The hymn we learned was already known to me. It’s richness touches the soul that loves God. Read more about it here, where I’ll be weekly blogging on the Psalms and Hymns we study as a part of the Saturday Psalm and Praise meme.


Contemporary Music Artist of the Week

Well, contemporary to the time period we are studying – early 1800’s.

The last couple weeks or so we have been studying the War of 1812 – looking at God’s Providence, cause and effect, individuality, and such. We’ve met the men and lived through their battles. One of the things we’ve done is had the children each pick a battle and draw it and then narrate from their drawing what happened.

One of the key people we looked at was not a big General or fighting war hero. We didn’t look at him initially or even primarily for what he is most known for. We took a back door, and fell in love with him for a scripturally rich hymn he wrote.
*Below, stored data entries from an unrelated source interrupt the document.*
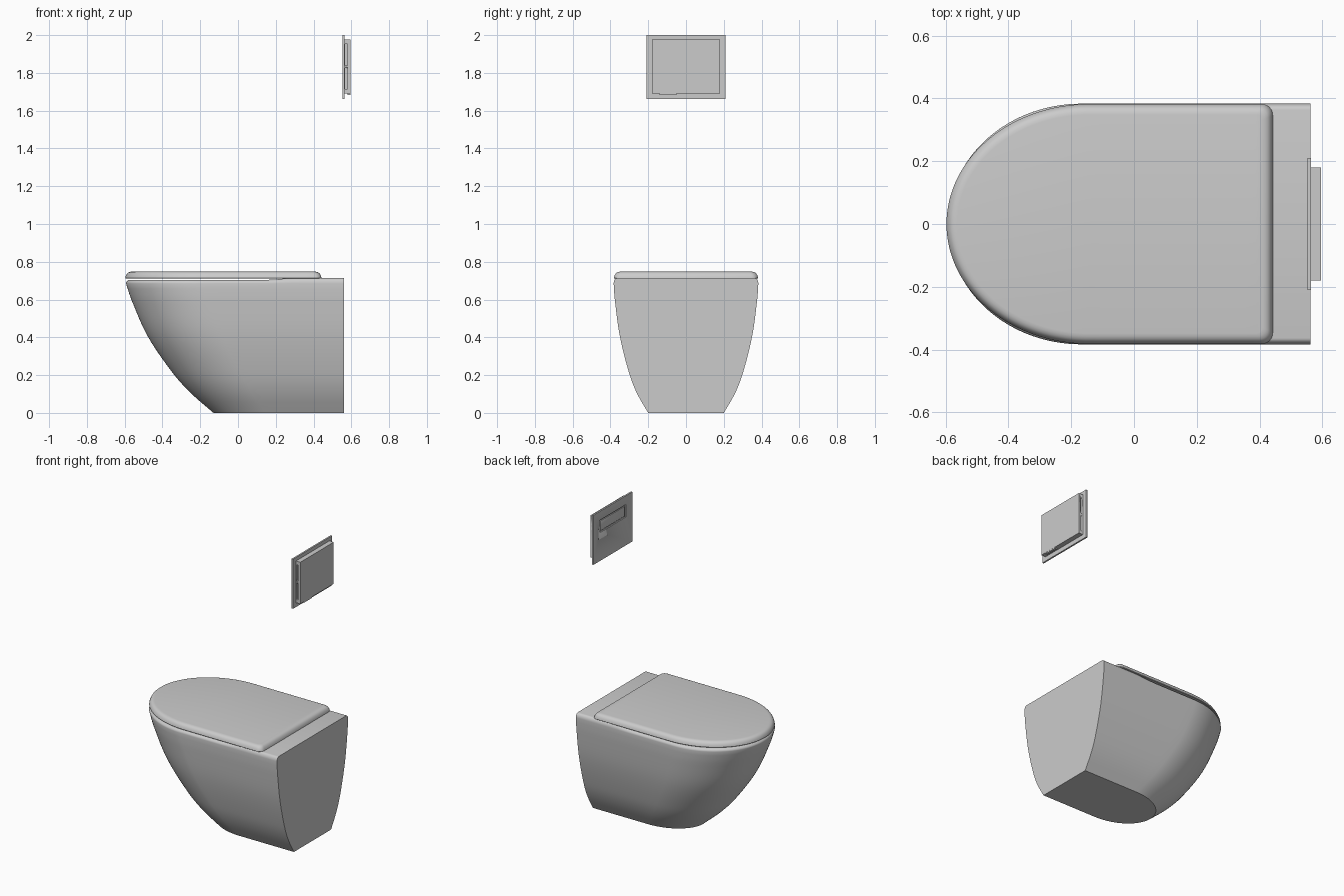
import bpy, bmesh, math

if "Cube" in bpy.data.objects:
    bpy.data.objects.remove(bpy.data.objects["Cube"])


def finish(name, bm, angle=35):
    bmesh.ops.recalc_face_normals(bm, faces=bm.faces)
    mesh = bpy.data.meshes.new(name)
    bm.to_mesh(mesh)
    bm.free()
    ob = bpy.data.objects.new(name, mesh)
    bpy.context.collection.objects.link(ob)
    bpy.ops.object.select_all(action='DESELECT')
    ob.select_set(True)
    bpy.context.view_layer.objects.active = ob
    bpy.ops.object.shade_smooth_by_angle(angle=math.radians(angle))
    return ob


def outline(front, half, arc, back, corner=0.0, n_arc=40, n_side=14):
    """D-shaped outline: round nose at -x, straight sides, optional round back corners."""
    pts = []
    if corner:
        for i in range(6):
            a = math.pi / 2 * i / 6
            pts.append((back - corner + corner * math.cos(a), half - corner + corner * math.sin(a)))
    start, nose = back - corner, front + arc
    for i in range(n_side):
        pts.append((start + (nose - start) * i / n_side, half))
    for i in range(n_arc):
        a = math.pi / 2 * (i + 0.5) / (n_arc + 0.5)
        pts.append((nose - arc * math.sin(a), half * math.cos(a)))
    return pts + [(x, -y) for x, y in reversed(pts)]


def loft(name, rings):
    """Skin a stack of symmetric rings; caps are strips across the middle."""
    bm = bmesh.new()
    rows = [[bm.verts.new(p) for p in ring] for ring in rings]
    n = len(rows[0])
    for lo, hi in zip(rows, rows[1:]):
        for i in range(n):
            j = (i + 1) % n
            bm.faces.new((lo[i], lo[j], hi[j], hi[i]))
    for row in (rows[0], rows[-1]):
        for i in range(n // 2 - 1):
            bm.faces.new((row[i], row[i + 1], row[n - 2 - i], row[n - 1 - i]))
    return finish(name, bm)


def interp(keys, z):
    """Smooth Catmull-style interpolation of (z, values...) rows."""
    k = max(i for i in range(len(keys) - 1) if keys[i][0] <= z + 1e-9)
    p1, p2 = keys[k], keys[k + 1]
    p0, p3 = keys[max(k - 1, 0)], keys[min(k + 2, len(keys) - 1)]
    h = p2[0] - p1[0]
    t = (z - p1[0]) / h
    out = []
    for c in range(1, len(p1)):
        m1 = (p2[c] - p0[c]) / (p2[0] - p0[0]) * h
        m2 = (p3[c] - p1[c]) / (p3[0] - p1[0]) * h
        out.append((2*t**3 - 3*t**2 + 1) * p1[c] + (t**3 - 2*t**2 + t) * m1
                   + (3*t**2 - 2*t**3) * p2[c] + (t**3 - t**2) * m2)
    return out


def box(name, x0, x1, y0, y1, z0, z1, bevel=0.0):
    bm = bmesh.new()
    bmesh.ops.create_cube(bm, size=1)
    for v in bm.verts:
        v.co = ((x0 + x1) / 2 + v.co.x * (x1 - x0), (y0 + y1) / 2 + v.co.y * (y1 - y0),
                (z0 + z1) / 2 + v.co.z * (z1 - z0))
    if bevel:
        bmesh.ops.bevel(bm, geom=bm.edges[:], offset=bevel, segments=2, affect='EDGES', profile=0.5)
    return finish(name, bm)


def cut(target, cutter):
    cutter.hide_render = True
    mod = target.modifiers.new("cut", 'BOOLEAN')
    mod.operation, mod.solver, mod.object = 'DIFFERENCE', 'EXACT', cutter
    bpy.context.view_layer.objects.active = target
    bpy.ops.object.modifier_apply(modifier=mod.name)
    bpy.data.objects.remove(cutter)


# bowl: rows are height, nose x, half width, nose length
BACK = 0.562
keys = [(0.0, -0.13, 0.200, 0.28), (0.1, -0.245, 0.258, 0.33), (0.2, -0.337, 0.298, 0.365),
        (0.4, -0.475, 0.349, 0.40), (0.6, -0.565, 0.377, 0.42), (0.685, -0.593, 0.383, 0.425)]
rings = []
for i in range(25):
    z = 0.685 * i / 24
    f, h, a = interp(keys, z)
    rings.append([(x, y, z) for x, y in outline(f, h, a, BACK)])
# rounded rim, rising a little into the rear ledge
for i in range(1, 7):
    ang = math.pi / 2 * i / 6
    d, up = 0.02 * (1 - math.cos(ang)), math.sin(ang)
    ring = []
    for x, y in outline(-0.593 + d, 0.383 - d, 0.425 - d, BACK):
        t = min(max((x - 0.15) / 0.15, 0), 1)
        ring.append((x, y, 0.685 + up * (0.019 + 0.010 * t * t * (3 - 2 * t))))
    rings.append(ring)
loft("bowl", rings)

# closed lid
lid_steps = [(0.711, 0.004), (0.714, 0.0), (0.720, 0.001), (0.730, 0.005), (0.738, 0.010),
             (0.743, 0.016), (0.7465, 0.024), (0.748, 0.034)]
loft("lid", [[(x, y, z) for x, y in outline(-0.597 + d, 0.382 - d, 0.455 - d, 0.442 - d, 0.036 - d * 0.5)]
             for z, d in lid_steps])

# wall flush plate with framed button recess on its face
plate = box("flush_plate", 0.552, 0.563, -0.21, 0.21, 1.662, 2.0)
cut(plate, box("cutter", 0.54, 0.559, -0.14, 0.14, 1.855, 1.94))
box("flush_button", 0.554, 0.561, -0.13, 0.13, 1.864, 1.931, 0.001)

# housing behind the plate, with a pair of slots in each side
housing = box("flush_housing", 0.562, 0.596, -0.18, 0.18, 1.692, 1.976)
for side in (-1, 1):
    for z0, z1 in ((1.715, 1.825), (1.84, 1.952)):
        ys = sorted((side * 0.165, side * 0.2))
        cut(housing, box("cutter", 0.566, 0.579, ys[0], ys[1], z0, z1))
box("housing_tab", 0.58, 0.595, -0.14, -0.05, 1.684, 1.70)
He wrote of his inexpressible praise for God, and for all He has done and does.

We saw in action a quote we memorized at the beginning of the year: “A good hymn is the best use to which poetry can be devoted.“, by another poet of renown, John Greenleaf Whittier.

Our poet is Francis Scott Key, if you haven’t guessed yet. Of course, once the children knew who it was, they knew what he is most famous for (our national anthem, the Star Spangled Banner,) and his and its connection to the War of 1812.

We learned the other verses of the Star Spangled Banner and saw the depth in them, and realized that like hymns, you really don’t know the author’s heart, intent and message if you don’t know all the verses. We lose much Biblical teaching by eliminating some of them.

The hymn we learned is Lord, with Glowing Heart I’d Praise Thee. Click here for the words. It’ll be worth it. 🙂


Our Music Lesson this Week

This is the funnest version I’ve found of the 1812 Overture, which we will be studying this week. We’ll listen to an instrumental version too 🙂
here and part 2 here.

YOU’VE GOT TO WATCH THIS VIDEO! I removed the video from this page because it messed up my blog page formatting. Here is the link to it though. DON’T MISS IT! Enjoy.